Within the time frame of the establishment of the independence of what would become the “United States of America,” writing letters or conducting any sort of regular correspondence between individuals took weeks or months to send, be received, and for the recipient to respond. Communicating with individuals overseas in England or France was only possible by placing your correspondence on a boat heading that way, and news of any kind was painfully slow in arriving and being dispersed out into the world-at-large.
There was no formal highway or railway system. You rode a horse or hired a carriage to travel whatever distance you needed to go. At Monticello, the famous home of Thomas Jefferson, when anyone was invited or expected to visit, they had to plan weeks in advance, and no guest could be expected to stay less than a week or so. Travel was an onerous endeavor for anyone needing to arrive anywhere with any urgency.
Imagine the logistical challenge faced by both the British and the American militaries to marshal their forces for battle, slogging their way through largely unchartered terrain, with no well-established roadways or knowledge of which route might best be chosen. It’s a wonder at all that our country was able to get itself off the ground under such daunting conditions, and other urgent matters like healthcare, education, commerce, social interactions, and the necessity of conducting the foundational financial operations of such a large organization must have been exponentially more difficult given the state of the world at that time.
We take so much for granted these days as we travel with relative ease, flying large distances to nearly any destination in a matter of hours; driving our cars and assorted other vehicles to places even hundreds of miles away in a day or two.

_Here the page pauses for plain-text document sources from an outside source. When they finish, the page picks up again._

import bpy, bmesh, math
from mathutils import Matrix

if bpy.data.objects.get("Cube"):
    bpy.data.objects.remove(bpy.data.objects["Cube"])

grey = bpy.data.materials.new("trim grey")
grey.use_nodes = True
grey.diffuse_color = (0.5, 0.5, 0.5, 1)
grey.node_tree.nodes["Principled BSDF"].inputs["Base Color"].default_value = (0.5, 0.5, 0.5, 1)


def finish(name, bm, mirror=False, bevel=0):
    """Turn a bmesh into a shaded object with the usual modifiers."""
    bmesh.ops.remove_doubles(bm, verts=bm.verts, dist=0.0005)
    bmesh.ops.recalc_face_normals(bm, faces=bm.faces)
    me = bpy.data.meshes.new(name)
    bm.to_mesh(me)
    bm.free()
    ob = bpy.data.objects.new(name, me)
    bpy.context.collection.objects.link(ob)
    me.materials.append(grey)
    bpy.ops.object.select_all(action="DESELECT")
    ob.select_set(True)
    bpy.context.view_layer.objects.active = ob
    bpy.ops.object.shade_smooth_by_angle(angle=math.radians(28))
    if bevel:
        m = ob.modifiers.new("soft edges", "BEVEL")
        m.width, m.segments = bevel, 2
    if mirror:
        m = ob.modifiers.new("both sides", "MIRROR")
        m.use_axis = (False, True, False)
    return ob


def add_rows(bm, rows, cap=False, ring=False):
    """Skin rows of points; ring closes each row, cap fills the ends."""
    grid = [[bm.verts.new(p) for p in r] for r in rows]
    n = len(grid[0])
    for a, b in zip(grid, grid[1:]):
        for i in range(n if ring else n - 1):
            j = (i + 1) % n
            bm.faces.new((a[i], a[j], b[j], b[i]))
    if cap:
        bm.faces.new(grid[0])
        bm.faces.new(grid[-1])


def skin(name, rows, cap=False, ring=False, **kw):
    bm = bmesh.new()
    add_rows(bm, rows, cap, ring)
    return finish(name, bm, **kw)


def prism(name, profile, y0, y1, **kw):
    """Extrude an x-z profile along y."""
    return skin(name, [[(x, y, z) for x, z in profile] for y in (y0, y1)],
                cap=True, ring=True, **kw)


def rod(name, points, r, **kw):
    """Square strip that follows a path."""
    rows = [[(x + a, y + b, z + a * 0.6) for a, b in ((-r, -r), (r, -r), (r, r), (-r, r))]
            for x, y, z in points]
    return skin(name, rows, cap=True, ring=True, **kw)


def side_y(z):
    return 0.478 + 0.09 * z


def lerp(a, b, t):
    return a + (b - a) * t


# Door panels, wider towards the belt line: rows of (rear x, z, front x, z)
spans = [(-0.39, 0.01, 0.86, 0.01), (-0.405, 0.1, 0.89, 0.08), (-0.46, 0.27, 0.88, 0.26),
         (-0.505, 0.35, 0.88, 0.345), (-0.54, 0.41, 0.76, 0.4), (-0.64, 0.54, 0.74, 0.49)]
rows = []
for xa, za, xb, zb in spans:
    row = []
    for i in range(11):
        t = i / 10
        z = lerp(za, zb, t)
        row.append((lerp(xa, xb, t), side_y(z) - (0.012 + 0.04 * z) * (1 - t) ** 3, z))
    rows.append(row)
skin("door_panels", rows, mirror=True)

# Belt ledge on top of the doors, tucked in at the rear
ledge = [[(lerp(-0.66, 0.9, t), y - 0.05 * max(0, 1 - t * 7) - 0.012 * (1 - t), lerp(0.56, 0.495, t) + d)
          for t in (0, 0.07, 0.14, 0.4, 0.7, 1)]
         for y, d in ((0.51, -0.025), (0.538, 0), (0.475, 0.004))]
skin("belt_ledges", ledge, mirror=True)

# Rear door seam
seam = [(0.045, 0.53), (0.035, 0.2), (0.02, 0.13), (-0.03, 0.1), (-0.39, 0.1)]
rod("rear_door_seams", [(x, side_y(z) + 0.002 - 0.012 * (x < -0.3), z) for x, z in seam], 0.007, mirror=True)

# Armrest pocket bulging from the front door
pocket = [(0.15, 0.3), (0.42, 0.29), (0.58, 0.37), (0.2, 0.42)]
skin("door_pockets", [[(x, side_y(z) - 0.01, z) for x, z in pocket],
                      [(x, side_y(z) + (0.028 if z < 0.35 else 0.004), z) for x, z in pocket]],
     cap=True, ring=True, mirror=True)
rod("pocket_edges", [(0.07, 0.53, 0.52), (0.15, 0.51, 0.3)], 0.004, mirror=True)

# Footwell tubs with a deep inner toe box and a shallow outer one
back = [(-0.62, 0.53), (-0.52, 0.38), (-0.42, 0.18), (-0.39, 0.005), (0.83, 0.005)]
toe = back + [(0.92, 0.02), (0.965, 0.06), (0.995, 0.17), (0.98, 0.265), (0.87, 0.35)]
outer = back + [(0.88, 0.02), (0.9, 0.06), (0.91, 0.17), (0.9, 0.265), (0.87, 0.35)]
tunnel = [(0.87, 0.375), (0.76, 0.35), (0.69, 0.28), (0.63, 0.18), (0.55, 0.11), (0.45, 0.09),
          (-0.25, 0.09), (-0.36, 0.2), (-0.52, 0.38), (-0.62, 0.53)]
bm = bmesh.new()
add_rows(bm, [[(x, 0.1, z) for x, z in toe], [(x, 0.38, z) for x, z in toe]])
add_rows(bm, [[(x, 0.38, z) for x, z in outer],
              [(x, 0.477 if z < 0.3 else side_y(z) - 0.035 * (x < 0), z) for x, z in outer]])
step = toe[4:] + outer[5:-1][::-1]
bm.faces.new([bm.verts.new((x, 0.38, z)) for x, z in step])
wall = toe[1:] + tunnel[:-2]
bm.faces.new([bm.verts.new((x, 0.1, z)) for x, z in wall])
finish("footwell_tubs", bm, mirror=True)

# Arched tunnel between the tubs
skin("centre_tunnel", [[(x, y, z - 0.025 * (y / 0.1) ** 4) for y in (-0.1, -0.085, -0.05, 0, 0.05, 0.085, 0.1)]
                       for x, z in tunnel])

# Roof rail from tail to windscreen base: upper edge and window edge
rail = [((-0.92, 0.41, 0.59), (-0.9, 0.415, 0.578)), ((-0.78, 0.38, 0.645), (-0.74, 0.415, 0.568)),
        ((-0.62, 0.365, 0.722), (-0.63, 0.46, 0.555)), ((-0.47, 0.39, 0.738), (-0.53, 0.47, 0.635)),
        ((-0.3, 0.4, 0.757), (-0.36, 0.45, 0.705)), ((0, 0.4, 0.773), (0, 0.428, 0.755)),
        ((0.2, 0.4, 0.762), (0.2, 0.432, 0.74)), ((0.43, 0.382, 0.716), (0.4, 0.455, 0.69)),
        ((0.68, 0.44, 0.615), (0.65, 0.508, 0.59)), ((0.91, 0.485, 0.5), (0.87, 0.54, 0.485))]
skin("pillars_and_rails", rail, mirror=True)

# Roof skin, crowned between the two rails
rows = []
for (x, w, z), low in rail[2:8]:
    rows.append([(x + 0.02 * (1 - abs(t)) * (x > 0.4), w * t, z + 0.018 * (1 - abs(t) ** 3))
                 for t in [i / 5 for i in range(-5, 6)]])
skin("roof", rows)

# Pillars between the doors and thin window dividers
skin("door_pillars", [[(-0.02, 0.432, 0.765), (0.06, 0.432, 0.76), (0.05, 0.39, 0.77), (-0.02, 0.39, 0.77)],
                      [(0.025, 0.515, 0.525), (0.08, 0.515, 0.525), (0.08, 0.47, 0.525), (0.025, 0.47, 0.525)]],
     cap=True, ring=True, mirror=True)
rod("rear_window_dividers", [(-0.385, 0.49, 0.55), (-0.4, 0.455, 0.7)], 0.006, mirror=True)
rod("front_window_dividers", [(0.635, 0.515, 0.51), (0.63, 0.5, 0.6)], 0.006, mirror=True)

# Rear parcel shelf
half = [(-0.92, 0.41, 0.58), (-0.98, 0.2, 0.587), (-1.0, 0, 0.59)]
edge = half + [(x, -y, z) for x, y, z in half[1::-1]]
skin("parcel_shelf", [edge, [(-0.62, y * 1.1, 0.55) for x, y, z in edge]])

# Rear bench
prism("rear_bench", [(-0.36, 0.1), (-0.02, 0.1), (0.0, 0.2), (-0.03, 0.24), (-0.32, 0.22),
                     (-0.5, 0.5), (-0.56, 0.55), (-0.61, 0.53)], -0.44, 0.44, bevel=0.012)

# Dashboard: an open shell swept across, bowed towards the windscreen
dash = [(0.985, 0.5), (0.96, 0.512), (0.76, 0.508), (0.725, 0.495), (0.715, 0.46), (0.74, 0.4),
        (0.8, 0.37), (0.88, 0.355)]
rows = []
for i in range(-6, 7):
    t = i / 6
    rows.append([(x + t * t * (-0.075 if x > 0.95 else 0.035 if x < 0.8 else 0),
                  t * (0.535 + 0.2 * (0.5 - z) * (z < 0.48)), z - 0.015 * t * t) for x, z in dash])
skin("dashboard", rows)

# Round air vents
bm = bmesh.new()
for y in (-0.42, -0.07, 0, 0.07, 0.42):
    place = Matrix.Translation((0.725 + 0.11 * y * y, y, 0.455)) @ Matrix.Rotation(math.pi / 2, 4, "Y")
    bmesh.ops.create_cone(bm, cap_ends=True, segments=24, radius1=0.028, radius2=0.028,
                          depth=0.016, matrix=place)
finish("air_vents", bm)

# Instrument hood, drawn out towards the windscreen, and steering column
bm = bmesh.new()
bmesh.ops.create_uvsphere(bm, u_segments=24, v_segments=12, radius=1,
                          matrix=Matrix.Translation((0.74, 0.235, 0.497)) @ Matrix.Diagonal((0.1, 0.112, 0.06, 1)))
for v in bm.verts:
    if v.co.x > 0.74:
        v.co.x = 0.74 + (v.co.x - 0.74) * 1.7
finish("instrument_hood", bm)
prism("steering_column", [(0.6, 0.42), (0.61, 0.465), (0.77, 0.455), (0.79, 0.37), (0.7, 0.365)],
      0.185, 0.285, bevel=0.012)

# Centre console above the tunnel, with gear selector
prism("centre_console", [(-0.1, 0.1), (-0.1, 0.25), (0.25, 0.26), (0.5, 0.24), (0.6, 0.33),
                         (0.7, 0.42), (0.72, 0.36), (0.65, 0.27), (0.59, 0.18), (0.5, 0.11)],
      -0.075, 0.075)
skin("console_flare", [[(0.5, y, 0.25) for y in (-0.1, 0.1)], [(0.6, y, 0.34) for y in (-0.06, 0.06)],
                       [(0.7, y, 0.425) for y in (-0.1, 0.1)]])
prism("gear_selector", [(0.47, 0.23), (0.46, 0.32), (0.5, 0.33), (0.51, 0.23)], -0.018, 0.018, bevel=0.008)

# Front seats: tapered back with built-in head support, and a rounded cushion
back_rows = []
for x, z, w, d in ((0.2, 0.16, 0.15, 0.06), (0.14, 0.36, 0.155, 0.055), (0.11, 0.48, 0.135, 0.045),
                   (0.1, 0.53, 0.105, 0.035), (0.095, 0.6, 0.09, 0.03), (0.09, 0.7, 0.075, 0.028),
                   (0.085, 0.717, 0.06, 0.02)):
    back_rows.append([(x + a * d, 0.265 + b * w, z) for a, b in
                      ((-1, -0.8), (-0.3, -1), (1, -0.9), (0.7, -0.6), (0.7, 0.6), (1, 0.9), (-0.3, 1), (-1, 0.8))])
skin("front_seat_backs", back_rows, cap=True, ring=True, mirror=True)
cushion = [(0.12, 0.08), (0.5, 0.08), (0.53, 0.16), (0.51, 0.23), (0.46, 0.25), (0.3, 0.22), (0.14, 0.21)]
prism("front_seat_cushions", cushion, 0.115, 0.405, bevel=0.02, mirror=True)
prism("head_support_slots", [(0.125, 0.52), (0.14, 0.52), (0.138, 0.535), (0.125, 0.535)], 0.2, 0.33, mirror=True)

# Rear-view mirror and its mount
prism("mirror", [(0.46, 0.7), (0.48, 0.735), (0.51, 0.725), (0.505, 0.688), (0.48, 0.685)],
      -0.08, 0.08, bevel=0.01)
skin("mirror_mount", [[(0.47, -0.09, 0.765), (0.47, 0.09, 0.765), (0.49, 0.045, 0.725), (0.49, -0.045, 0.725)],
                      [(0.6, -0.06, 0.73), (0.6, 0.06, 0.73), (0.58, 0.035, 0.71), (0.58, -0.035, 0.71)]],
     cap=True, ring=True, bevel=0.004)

I can communicate with anyone interested in receiving such communication instantly just about anywhere in the world.
I can speak to and see each of my family members simultaneously, regardless of their location, as long as they have internet access, and before long, depending on the affordability and widespread availability of recent technological innovations, it’s likely we may eventually be able to enjoy a virtual reality experience of sitting next to them in real time.
There are a number of options in this regard which exist already that are not widely available, but which can mostly be accessed by those with sufficient resources and relevant knowledge of how to access them. Eventually, it will likely be as common to possess such technology in the future as owning a cell phone is today, and people may one day look back at our options for communication in our “modern” society in the 21st century and muse about how quaint it was to push buttons and swipe screens on one of those “old-fashioned communicators.”
As always, the future holds enormous promise and potential for both progress and difficulty, and it is really up to us which option holds sway in the main. I suspect that the choices we make in the near future will have lasting effects that may be even more difficult to mitigate unless we begin to take the time to consider the broad scope of ideas and efforts made by our ancestors to resolve and build upon, what were for them, serial struggles and daunting difficulties.
With best wishes for a prosperous and healthy new year to all my subscribers and readers…John H.